How Do You Stop A Panic Attack From Happening? Here’s How To Keep Yourself Grounded, According To Experts
Panic attacks can throw you for a loop (quite literally — they can make you dizzy), especially if you feel one coming on at school, at work, on a date — basically, somewhere you'd rather not have one. Sometimes, it may feel unavoidable, but here’s the good news: There are techniques and skills you can use to stop a panic or anxiety attack in its tracks, according to mental health experts.
The Anxiety and Depression Association of America (ADAA) estimates 40 million American adults live with some type of anxiety disorder — with around 6 million people diagnosed with Panic Disorder, and 15 million adults diagnosed with Social Anxiety Disorder. However, panic or anxiety attacks do not just affect those diagnosed with those with an anxiety disorder. Dr. Sheehan D. Fisher, an Assistant Professor of Psychiatry and Behavioral Sciences at Northwestern University, tells Bustle, “Many people experience panic attacks without having an actual [mental] disorder. Panic attacks can occur even with other mental health disorders, or in people who don't have any.”
If you struggle with panic or anxiety attacks, there are several techniques and skills you can utilize to stop an attack if you feel one coming on in public. “A panic attack is a spike in adrenaline activated by a perceived threat, which can be both a conscious and nonconscious dynamic on the part of the sufferer. The key to controlling an anxiety attack in any environment is the paradox of accepting, versus fighting the adrenaline,” Jonathan Berent, L.C.S.W., a psychotherapist, author, and anxiety expert, tells Bustle.
Moreover, Dr. Fisher says that, “A big piece of anxiety is the worry and apprehension about the anxiety or panic attack, which thus induces more anxiety and can increase the risk of having a panic attack. So when it comes down to it, a person needs to learn how to accept and let go of that worry that they could have a panic attack, because it only puts them at more risk.”
Meaning, one of the first steps to preventing a panic or anxiety attack in public is to not fight your state of mind, and redirect the pent-up anxiety you’re experiencing. Berent explains that if you are starting to feel the onset of panic or anxiety, you should try to “accept the wave of adrenaline with the interpretation that it is energy to be channeled,” or practice diaphragmatic breathing to calm yourself. Berent also says to “use a thought stopping technique, such as snapping a rubber band on your wrist” to help quell your panic.

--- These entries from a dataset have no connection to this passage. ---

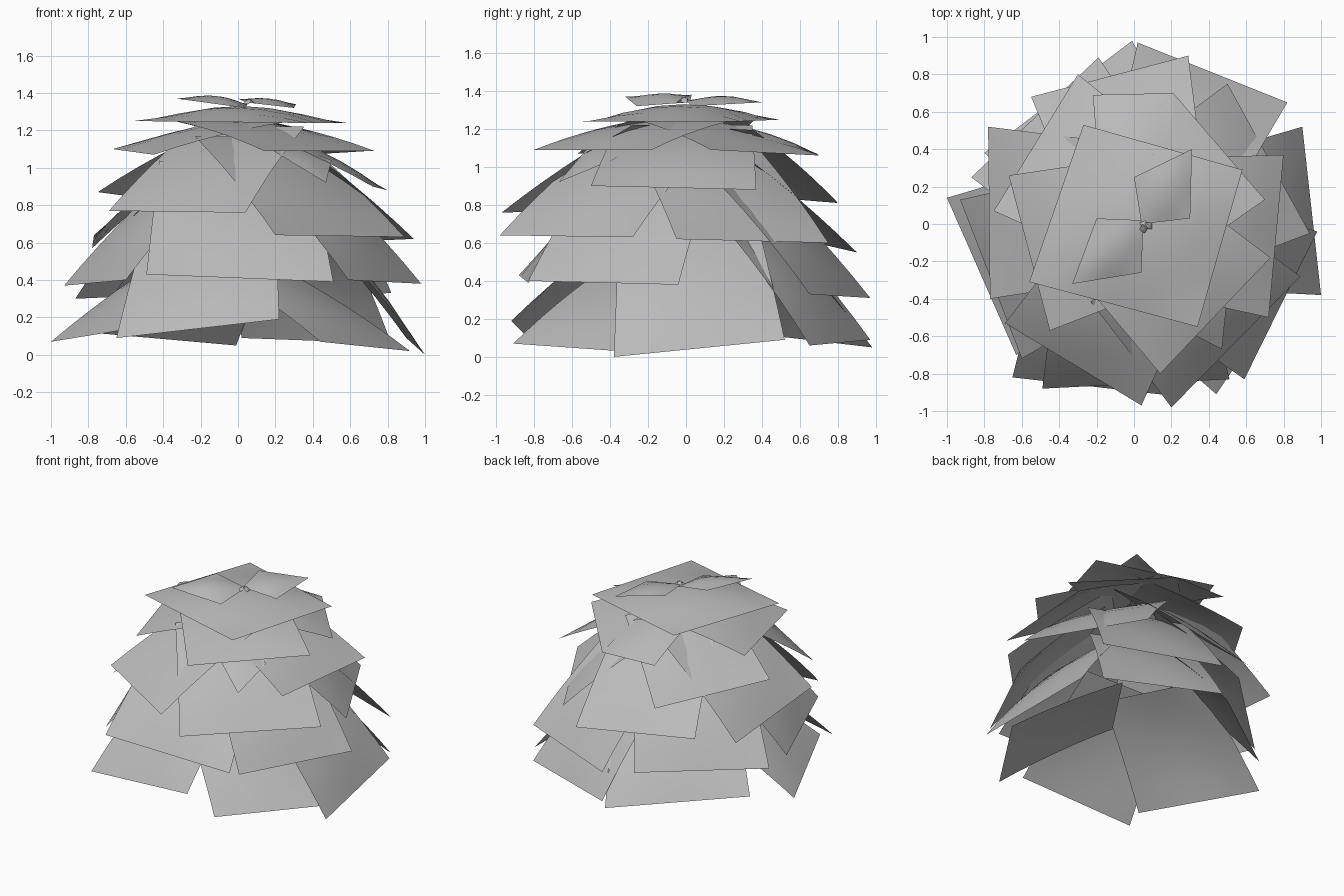
import bpy
import bmesh
import math
from mathutils import Vector

cube = bpy.data.objects.get("Cube")
if cube:
    bpy.data.objects.remove(cube, do_unlink=True)

GREY = (0.5, 0.5, 0.5, 1)
mat = bpy.data.materials.new("plain_grey")
mat.use_nodes = True
mat.diffuse_color = GREY
mat.node_tree.nodes["Principled BSDF"].inputs["Base Color"].default_value = GREY

STEPS = 6


def sheet(name, corners, bulge, side=0.0):
    """Domed four-cornered sheet; side is the share of the bulge kept at its flanks."""
    a, b, c, d = [Vector(p) for p in corners]
    normal = (c - a).cross(d - b).normalized()
    if normal.z < 0:
        a, b, c, d = b, a, d, c
        normal = -normal
    bm = bmesh.new()
    rows = []
    for j in range(STEPS + 1):
        v = j / STEPS
        row = []
        for i in range(STEPS + 1):
            u = i / STEPS
            lift = 4 * v * (1 - v) * (side + (1 - side) * 4 * u * (1 - u))
            p = a.lerp(b, u).lerp(d.lerp(c, u), v) + normal * bulge * lift
            row.append(bm.verts.new(p))
        rows.append(row)
    for low, high in zip(rows, rows[1:]):
        for i in range(STEPS):
            bm.faces.new((low[i], low[i + 1], high[i + 1], high[i])).smooth = True
    mesh = bpy.data.meshes.new(name)
    bm.to_mesh(mesh)
    bm.free()
    mesh.materials.append(mat)
    obj = bpy.data.objects.new(name, mesh)
    bpy.context.collection.objects.link(obj)


def leaf(name, length, a, b, pitch=None):
    """Drooping leaf from its outer edge a-b, rising inward to the axis."""
    a, b = Vector(a), Vector(b)
    mid = (a + b) / 2
    inward = Vector((a.y - b.y, b.x - a.x, 0)).normalized()
    if inward.dot(mid) > 0:
        inward = -inward
    angle = math.radians(pitch or 50 - 32 * mid.z ** 2)
    root = mid + length * (inward * math.cos(angle) + Vector((0, 0, math.sin(angle))))
    half = (b - a) * 0.4
    half.z *= 0.6
    sheet(name, (a, b, root + half, root - half), 0.05, 0.35)


# Leaf length and outer edges, tier by tier from the ground up
tiers = {
    "bottom_leaf": (0.88, [
        ((1.0, -.38, 0), (.9, .52, .09)),
        ((.44, -.91, .07), (.92, -.2, .02), 29),
        ((-.65, -.82, .09), (.22, -.92, .19), 41),
        ((-1, .14, .07), (-.63, -.7, .13), 34),
        ((-.8, .38, .12), (-.01, .98, .05), 46),
        ((.02, .97, .09), (.82, .65, .06)),
    ]),
    "lower_leaf": (0.88, [
        ((.59, -.83, .4), (.98, -.04, .38)),
        ((-.49, -.88, .43), (.51, -.83, .39)),
        ((-.93, .13, .37), (-.6, -.72, .4)),
        ((-.87, .25, .3), (-.19, .89, .33)),
        ((.02, .97, .31), (.82, .65, .33)),
    ]),
    "middle_leaf": (0.88, [
        ((.2, -.98, .64), (.89, -.28, .63)),
        ((.94, -.05, .62), (.5, .75, .6)),
        ((.29, .9, .55), (-.55, .68, .6)),
        ((-.77, -.4, .64), (-.78, .52, .57)),
        ((-.69, -.53, .77), (.04, -.97, .76)),
    ]),
    "upper_leaf": (0.8, [
        ((.72, -.5, .9), (.8, .37, .88)),
        ((-.75, .07, .87), (-.3, .8, .81)),
    ]),
    "high_leaf": (0.8, [
        ((.14, -.8, 1.09), (.73, -.18, 1.09)),
        ((-.67, .26, 1.1), (-.45, -.57, 1.07)),
        ((.21, .7, 1.06), (.7, .13, 1.09)),
        ((-.22, .69, 1.07), (.21, .7, 1.06)),
    ]),
}
for tier, (length, leaves) in tiers.items():
    for n, spec in enumerate(leaves, 1):
        leaf(f"{tier}_{n}", length, *spec)

# Short tilted leaf under the crown
sheet("tilted_leaf", ((.47, -.67, .92), (.5, -.38, 1.04),
                      (.2, -.2, 1.16), (.14, -.5, 1.12)), 0.02)

# Crown leaf and the two small leaves on it
sheet("crown_leaf", ((-.56, -.31, 1.25), (.34, -.55, 1.24),
                     (.58, .29, 1.24), (-.27, .53, 1.25)), 0.085)
sheet("small_front_leaf", ((-.33, -.32, 1.37), (.04, -.26, 1.32),
                           (.05, .02, 1.34), (-.2, .03, 1.38)), 0.03)
sheet("small_back_leaf", ((.04, 0, 1.35), (.3, .03, 1.32),
                          (.31, .4, 1.34), (0, .25, 1.37)), 0.025)

# Tiny bud at the tip
for k in range(3):
    t = math.tau * k / 3
    tip = Vector((.06, -.01, 1.34))
    out = Vector((math.cos(t), math.sin(t), 0)) * .035
    across = Vector((-out.y, out.x, 0)) * .5
    up = Vector((0, 0, .025))
    sheet(f"bud_leaf_{k + 1}", (tip + out - across, tip + out + across,
                                tip + up + across, tip + up - across), 0.004)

Dr. Fisher explains practicing mindfulness — being present in your body and aware of your emotions — can also be extremely beneficial when it comes to avoiding an anxiety or panic attack in public. “If you learn how to clear your mind, focus on the moment, and not be overly preoccupied with some of those sensations that you experience that may lead to a panic attack,” he explains. “For instance, some people might feel a sweaty palm or nausea and start getting worried, and then in turn, that can lead to their anxiety increasing — which can turn into a panic attack.”

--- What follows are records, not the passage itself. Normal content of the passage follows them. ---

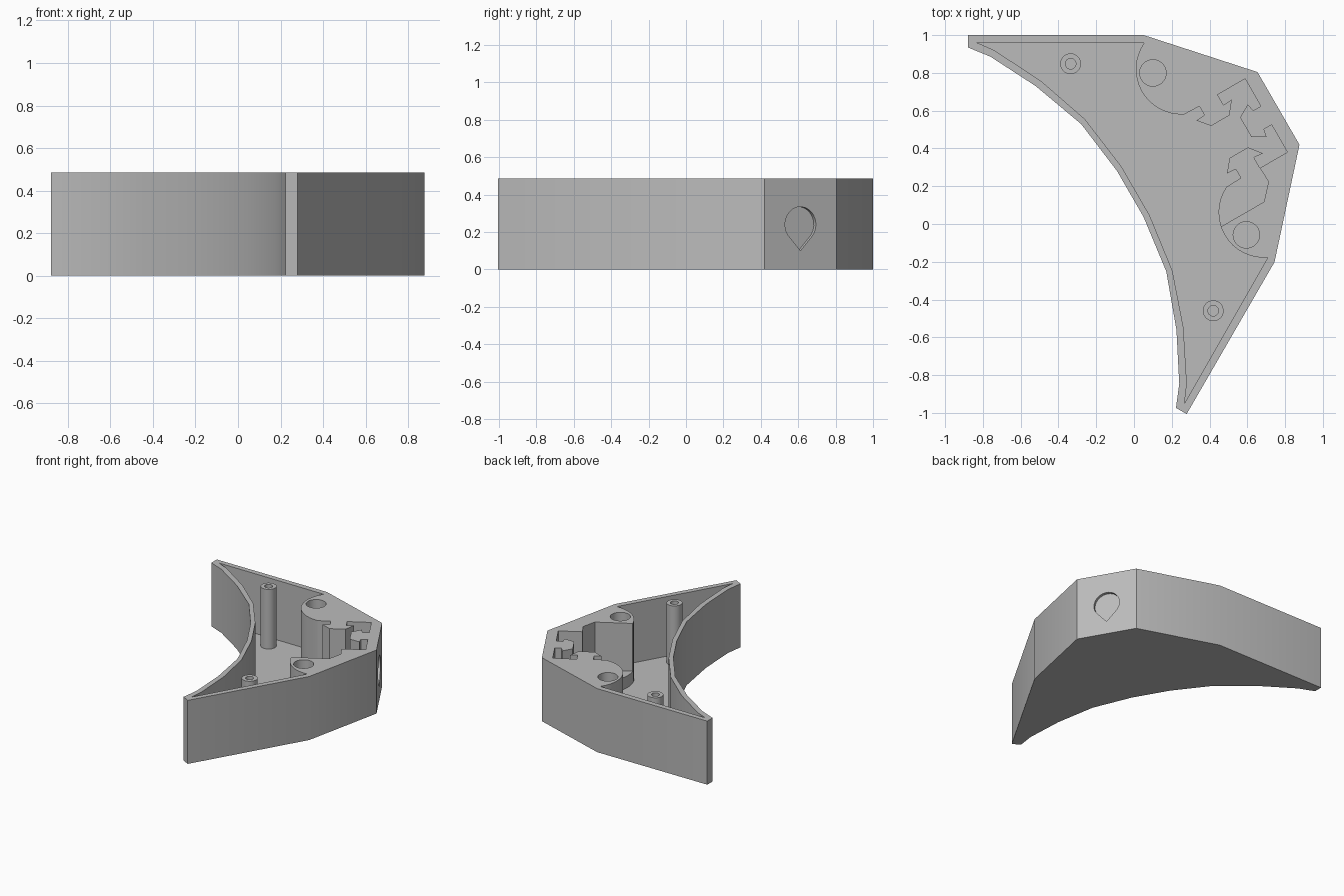
import bpy, bmesh, math
from mathutils import Matrix

if "Cube" in bpy.data.objects:
    bpy.data.objects.remove(bpy.data.objects["Cube"])

HEIGHT, FLOOR, LEDGE = 0.485, 0.03, 0.12

# Local frame: x runs along the mirror axis, its origin lies on the short end face
FRAME = Matrix.Translation((0.765, 0.612, 0)) @ Matrix.Rotation(math.radians(30), 4, 'Z')
# Turns a flat profile to face along local x
SIDEWAYS = Matrix(((0, 0, 1, 0), (1, 0, 0, 0), (0, 1, 0, 0), (0, 0, 0, 1)))

grey = bpy.data.materials.new("plain_grey")
grey.use_nodes = True
grey.diffuse_color = (0.5, 0.5, 0.5, 1)
grey.node_tree.nodes["Principled BSDF"].inputs["Base Color"].default_value = (0.5, 0.5, 0.5, 1)


def prism(name, points, z0, z1, matrix=FRAME):
    bm = bmesh.new()
    face = bm.faces.new([bm.verts.new((x, y, z0)) for x, y in points])
    top = bmesh.ops.extrude_face_region(bm, geom=[face])["geom"]
    bmesh.ops.translate(bm, vec=(0, 0, z1 - z0),
                        verts=[v for v in top if isinstance(v, bmesh.types.BMVert)])
    bmesh.ops.recalc_face_normals(bm, faces=bm.faces)
    bm.transform(matrix)
    mesh = bpy.data.meshes.new(name)
    bm.to_mesh(mesh)
    bm.free()
    mesh.materials.append(grey)
    obj = bpy.data.objects.new(name, mesh)
    bpy.context.scene.collection.objects.link(obj)
    return obj


def arc(cx, cy, r, start, end, n):
    angles = [math.radians(start + (end - start) * i / n) for i in range(n + 1)]
    return [(cx + r * math.cos(t), cy + r * math.sin(t)) for t in angles]


def circle(cx, cy, r, n=32):
    return arc(cx, cy, r, 0, 360, n)[:-1]


def mirrored(half):
    return half + [(x, -y) for x, y in reversed(half)]


def cut(obj, cutters):
    for cutter in cutters:
        cutter.hide_render = True
        mod = obj.modifiers.new("cut", 'BOOLEAN')
        mod.operation = 'DIFFERENCE'
        mod.solver = 'EXACT'
        mod.object = cutter
    bpy.context.view_layer.update()
    graph = bpy.context.evaluated_depsgraph_get()
    mesh = bpy.data.meshes.new_from_object(obj.evaluated_get(graph))
    obj.modifiers.clear()
    obj.data = mesh
    for cutter in cutters:
        bpy.data.objects.remove(cutter)


# Crescent body
outline = mirrored([(0, 0.222), (-0.425, 0.694), (-1.23, 1.158), (-1.263, 1.102),
                    (-1.184, 1.0), (-1.054, 0.745), (-0.946, 0.45), (-0.906, 0.14)])
body = prism("crescent_housing", outline, 0, HEIGHT)

# Cavity edge: dovetail key, side pocket, latch lip, round boss, thin outer walls
key_and_pocket = [(-0.2, 0.06), (-0.13, 0.1), (-0.122, 0.057), (-0.075, 0.057),
                  (-0.075, 0.224), (-0.243, 0.224)]
latch_lip = [(-0.243, 0.16), (-0.19, 0.165), (-0.243, 0.098), (-0.355, 0.098),
             (-0.409, 0.162), (-0.357, 0.166), (-0.357, 0.219)]
boss_edge = arc(-0.342, 0.438, 0.24, 244, 115, 16)
thin_wall = [(-1.211, 1.103), (-1.149, 1.019), (-1.015, 0.751),
             (-0.916, 0.463), (-0.874, 0.15)]
cavity = prism("cavity_cutter", mirrored(key_and_pocket + latch_lip + boss_edge + thin_wall),
               FLOOR, HEIGHT + 0.1)

# Lowered ledge on one side of the slot
ledge = prism("ledge_cutter",
              [(-0.243, -0.05), (-0.243, -0.09), (-0.18, -0.13), (-0.18, -0.21),
               (-0.243, -0.224), (-0.24, -0.31), (-0.314, -0.39), (-0.62, -0.39),
               (-0.62, -0.05)], LEDGE, HEIGHT + 0.1)

# Blind round holes in the bosses
holes = [prism("boss_hole_cutter", circle(-0.482, s * 0.495, 0.07), FLOOR, HEIGHT + 0.1)
         for s in (1, -1)]

# Shallow teardrop recess in the short end face
teardrop = prism("teardrop_cutter", arc(0, 0.24, 0.095, -42, 222, 28) + [(0, 0.1)],
                 -0.022, 0.05, FRAME @ SIDEWAYS)

cut(body, [cavity, ledge, teardrop] + holes)

# Screw posts standing on the floor
for side, s in (("left", -1), ("right", 1)):
    post = prism(side + "_screw_post", circle(-0.835, s * 0.755, 0.055), FLOOR - 0.005, HEIGHT)
    bore = prism("bore_cutter", circle(-0.835, s * 0.755, 0.028), FLOOR + 0.02, HEIGHT + 0.1)
    cut(post, [bore])

# Smooth the round parts, keep the corners crisp
for obj in bpy.context.scene.objects:
    obj.select_set(obj.type == 'MESH' and obj.data.materials[:1] == [grey])
bpy.context.view_layer.objects.active = body
bpy.ops.object.shade_smooth_by_angle(angle=math.radians(20))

Additionally, Berent tells Bustle that “telling someone what is taking place can lessen the internal pressure and will take your mind out of defensive positioning.” Of course, confiding in a supportive friend or calling up someone you trust can be super helpful in preventing a panic attack, especially if you are at home alone. However, Dr. Fisher cautions that having always needing a support person, or needing to always utilize an escape plan (like sitting close a door) in public can actually impede long-term treatment of a panic or anxiety disorder. “For treatment, we usually try to get rid of safety behaviors,” he says. “The way to treat anxiety disorders and panic is to help the person expose themselves to things that make them feel uncomfortable, without avoiding.”
If you regularly have panic attacks in public or at home that you feel you can’t stop, it’s definitely best to seek the guidance of a mental health professional. Berent says “productive use of pharmaceuticals can help,” and suggests finding a therapist. Furthermore, Dr. Fisher explains, “For panic attacks, cognitive behavioral therapy is definitely recommended. I also a lot of times prefer to use acceptance and commitment therapy. It teaches a person how to approach thing they feel uncomfortable with so their body can adjust, and they can reduce that concern or worry.”
All in all, it seems like the best course of action is to accept your emotions, practice mindfulness, and refer back to a trusted physician if you keep having panic or anxiety attacks. While it may not always be possible to prevent a panic attack in public, you can try to use these expert-approved techniques next time you feel one coming on.